RHA Messenger 15 February

15th February 2017

Grants for eco-driver training?

The latest Low Carbon Review hints at future subsidies for fuel-efficient driving training for HGV drivers; and also for truck telematics systems. The grants would be targeted at small and medium-sized enterprises (SMEs). The Department for Transport says they need support and advice on how to operate trucks fuel-efficiently than larger fleets.

Although not specified, that could be channelled through the Driver CPC.

Derogation sought to allow Cat B drivers at 4.25 tonnes for alternatively fuelled vehicles.

The review says that 21% of NOx comes from HGVs although they do only 5% of vehicle miles. Disappointingly, the review appears to make no reference to the high relative productivity of HGVs; or the fact that the NOx output has fallen sharply since the figures used in the report, which were published in 2014.

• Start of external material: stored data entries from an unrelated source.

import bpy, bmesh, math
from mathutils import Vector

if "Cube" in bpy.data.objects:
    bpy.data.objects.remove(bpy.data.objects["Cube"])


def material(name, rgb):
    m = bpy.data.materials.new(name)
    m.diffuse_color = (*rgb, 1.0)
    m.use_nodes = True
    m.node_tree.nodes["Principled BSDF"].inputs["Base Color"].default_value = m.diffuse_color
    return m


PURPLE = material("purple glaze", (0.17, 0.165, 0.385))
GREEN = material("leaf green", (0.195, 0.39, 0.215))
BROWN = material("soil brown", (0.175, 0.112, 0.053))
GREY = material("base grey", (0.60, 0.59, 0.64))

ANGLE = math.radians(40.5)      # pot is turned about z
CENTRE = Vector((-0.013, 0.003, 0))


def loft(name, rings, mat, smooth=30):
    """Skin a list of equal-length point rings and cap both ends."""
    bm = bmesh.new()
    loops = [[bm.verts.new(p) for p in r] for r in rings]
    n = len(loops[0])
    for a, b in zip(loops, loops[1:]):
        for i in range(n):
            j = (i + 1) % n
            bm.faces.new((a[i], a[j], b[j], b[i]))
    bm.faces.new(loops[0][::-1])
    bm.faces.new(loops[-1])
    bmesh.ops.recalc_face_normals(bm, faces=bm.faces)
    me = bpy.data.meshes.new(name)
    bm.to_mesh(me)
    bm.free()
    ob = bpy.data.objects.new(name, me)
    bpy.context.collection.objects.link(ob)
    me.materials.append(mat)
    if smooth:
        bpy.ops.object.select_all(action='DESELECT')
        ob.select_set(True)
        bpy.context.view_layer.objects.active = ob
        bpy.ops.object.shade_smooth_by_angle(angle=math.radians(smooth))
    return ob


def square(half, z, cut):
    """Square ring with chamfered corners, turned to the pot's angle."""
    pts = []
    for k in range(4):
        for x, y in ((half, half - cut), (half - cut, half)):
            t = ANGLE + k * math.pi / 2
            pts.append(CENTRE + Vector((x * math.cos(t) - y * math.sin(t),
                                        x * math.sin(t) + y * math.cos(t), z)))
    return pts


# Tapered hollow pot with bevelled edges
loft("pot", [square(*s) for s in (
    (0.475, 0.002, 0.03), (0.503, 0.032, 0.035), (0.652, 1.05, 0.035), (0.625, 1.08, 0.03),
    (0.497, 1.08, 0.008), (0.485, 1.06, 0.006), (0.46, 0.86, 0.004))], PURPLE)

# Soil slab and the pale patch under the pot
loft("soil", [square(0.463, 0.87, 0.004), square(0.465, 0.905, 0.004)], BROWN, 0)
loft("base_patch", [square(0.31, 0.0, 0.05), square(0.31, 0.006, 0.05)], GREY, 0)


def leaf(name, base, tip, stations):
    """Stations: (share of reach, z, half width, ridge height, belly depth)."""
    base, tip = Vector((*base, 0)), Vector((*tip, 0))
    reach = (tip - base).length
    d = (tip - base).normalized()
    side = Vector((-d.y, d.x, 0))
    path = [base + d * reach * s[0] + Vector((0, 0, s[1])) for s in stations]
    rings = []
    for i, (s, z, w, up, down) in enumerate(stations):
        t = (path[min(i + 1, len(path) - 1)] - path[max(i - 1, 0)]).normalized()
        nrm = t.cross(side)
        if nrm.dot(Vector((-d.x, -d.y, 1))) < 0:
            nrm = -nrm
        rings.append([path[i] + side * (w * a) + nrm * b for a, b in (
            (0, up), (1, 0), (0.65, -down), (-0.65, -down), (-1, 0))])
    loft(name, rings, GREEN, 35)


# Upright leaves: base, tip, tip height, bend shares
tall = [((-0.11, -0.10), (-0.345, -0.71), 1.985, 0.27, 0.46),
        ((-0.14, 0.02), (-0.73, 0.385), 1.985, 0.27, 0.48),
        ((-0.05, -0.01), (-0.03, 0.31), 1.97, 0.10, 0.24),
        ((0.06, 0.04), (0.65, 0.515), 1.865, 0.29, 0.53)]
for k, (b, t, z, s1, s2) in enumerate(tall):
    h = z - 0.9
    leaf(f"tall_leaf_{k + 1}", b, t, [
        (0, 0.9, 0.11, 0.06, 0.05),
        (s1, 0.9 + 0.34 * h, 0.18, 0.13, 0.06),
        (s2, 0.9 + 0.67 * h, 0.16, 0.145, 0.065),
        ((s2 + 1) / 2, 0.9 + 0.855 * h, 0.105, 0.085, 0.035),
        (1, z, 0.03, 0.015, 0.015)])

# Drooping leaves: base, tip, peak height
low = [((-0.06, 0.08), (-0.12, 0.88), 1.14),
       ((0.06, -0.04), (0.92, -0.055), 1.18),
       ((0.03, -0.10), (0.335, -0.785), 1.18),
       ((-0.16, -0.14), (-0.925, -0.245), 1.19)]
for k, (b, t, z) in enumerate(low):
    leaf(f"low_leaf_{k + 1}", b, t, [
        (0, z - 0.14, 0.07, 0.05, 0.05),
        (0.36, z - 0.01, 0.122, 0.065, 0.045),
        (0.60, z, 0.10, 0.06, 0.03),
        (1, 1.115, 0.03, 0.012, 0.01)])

Euro VI trucks produce a small fraction of what older engines emit, and the proportion of Euro VI has risen, and continues to rise, sharply.  Volvo Truck estimates that the proportion of HGV miles done by Euro VI engines is now likely to be between 33% and 40% of the total.

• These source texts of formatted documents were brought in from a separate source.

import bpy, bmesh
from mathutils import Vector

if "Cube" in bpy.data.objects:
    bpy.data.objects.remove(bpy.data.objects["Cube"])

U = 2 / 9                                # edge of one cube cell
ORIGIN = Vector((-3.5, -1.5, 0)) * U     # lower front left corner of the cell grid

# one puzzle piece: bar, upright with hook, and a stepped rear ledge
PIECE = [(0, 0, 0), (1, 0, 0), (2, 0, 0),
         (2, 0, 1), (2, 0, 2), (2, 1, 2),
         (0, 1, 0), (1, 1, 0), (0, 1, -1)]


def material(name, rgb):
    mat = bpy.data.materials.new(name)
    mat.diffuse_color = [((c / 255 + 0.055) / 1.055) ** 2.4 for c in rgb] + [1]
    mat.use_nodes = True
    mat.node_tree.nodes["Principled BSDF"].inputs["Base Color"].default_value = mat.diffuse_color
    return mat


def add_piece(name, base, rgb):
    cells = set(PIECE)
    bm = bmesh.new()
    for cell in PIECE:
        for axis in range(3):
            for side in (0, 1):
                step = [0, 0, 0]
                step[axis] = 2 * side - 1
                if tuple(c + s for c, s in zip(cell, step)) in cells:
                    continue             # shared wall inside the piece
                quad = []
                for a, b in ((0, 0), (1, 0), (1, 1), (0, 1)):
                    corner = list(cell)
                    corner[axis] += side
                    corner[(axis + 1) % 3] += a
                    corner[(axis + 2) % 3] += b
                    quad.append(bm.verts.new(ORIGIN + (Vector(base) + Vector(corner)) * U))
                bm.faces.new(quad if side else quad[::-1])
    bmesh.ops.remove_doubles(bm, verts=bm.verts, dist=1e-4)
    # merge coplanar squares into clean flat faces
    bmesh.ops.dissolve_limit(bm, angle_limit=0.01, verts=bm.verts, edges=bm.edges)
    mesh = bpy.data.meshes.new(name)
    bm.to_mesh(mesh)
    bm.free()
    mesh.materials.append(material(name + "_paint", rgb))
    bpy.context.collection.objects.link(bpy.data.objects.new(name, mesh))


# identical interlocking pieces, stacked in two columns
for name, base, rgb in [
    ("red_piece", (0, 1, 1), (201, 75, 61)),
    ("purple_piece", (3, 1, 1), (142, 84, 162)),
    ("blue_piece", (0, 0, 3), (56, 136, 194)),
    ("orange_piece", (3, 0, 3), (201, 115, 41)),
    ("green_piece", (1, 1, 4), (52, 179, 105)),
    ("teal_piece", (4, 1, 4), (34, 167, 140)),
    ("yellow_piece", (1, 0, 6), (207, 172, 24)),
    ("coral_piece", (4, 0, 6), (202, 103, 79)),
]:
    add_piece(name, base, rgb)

HGVs’ share of transport greenhouse gas emissions are estimated at 16% of total domestic transport. 


RHA/HMRC agreement on overnight allowances

HMRC has this week confirmed that spot-checking of expenses under the RHA/HMRC overnight allowance is not a legal requirement, as it has previously maintained, but simply its preferred method. We can still challenge HMRC in the tax tribunal. We can also refer HMRC to the Business Department for poor regulation of the industry.

The RHA has proposed a solution which we believe meets the needs of the legislation and of the industry, is fair and workable. That is, the driver verifies that he has stayed away overnight in the cab in the course of his work and incurred expense.

We continue to press our case with government. Members are encouraged to write to their MPs.


Driver CPC reform

The Driver CPC is back on the agenda, as a result of proposed changes from the European Commission. These include allowing a course to be taken only once in five years to avoid abuse of the system.

The RHA says that is too restrictive and that it should be possible to take a course twice but no more. The Department for Transport appears to be reluctant to support any restriction (as are others in the UK) and we are pressing our case strongly.

The use of online training is proposed and we welcome that, subject to seeing the detail. There should be a high degree of flexibility, including the ability to stagger the seven-hour training period, we have said.

We have questioned the assertion from Brussels that 33% of HGV journeys in the EU are cross-border and requested evidence; and we sought more information about implementation rates across the EU.


Fair employment practices

The RHA will be responding to the Taylor Review on Modern Employment, which seeks to see how flexible working can be maintained alongside “fair and decent” employment practices. The government has pushed the idea of a UK that works for everyone to near the top of its agenda.

Self-employed tax status, including the role of HMRC, is a key issue Taylor will be considering and he will be taking evidence around the country. We are keen to hear from members: j.semple@rha.uk.net


Stealing goods from moving lorries

Gangs of Romanian criminals are risking death to steal thousands of pounds of goods from moving lorries. This was revealed at the recent RHA Security Forum follow a new high-value attack in the West Midlands, which was reported to Forum secretary Chrys Rampley by the shipper of the goods.

In 2015, 11 Romanians were jailed after being caught in the Midlands.

The technique, known as the “Romanian rollover”, sees the criminals climb onto car bonnets and use crowbars or knives to break into the moving lorries, allowing acrobatic criminals to climb aboard and steal boxes, which are thrown to accomplices in a following vehicles. In many cases a decoy drives in front of the lorry to slow it down.

A gang used the technique to steal £71,000-worth of cigarettes in Ireland in 2015 and it is most commonly used in France and Germany.


CPC and tachograph Information

The DVLA has been developing the inclusion of Certificate of Professional Competence (CPC) and tachocard data in its View Driving Licence (VDL), Shared Driving Licence (SDL) and Access to Driver Data (ADD) services. The information being displayed will be the data held by DVLA that is on the cards only.

The changes will be implemented by the end of next month.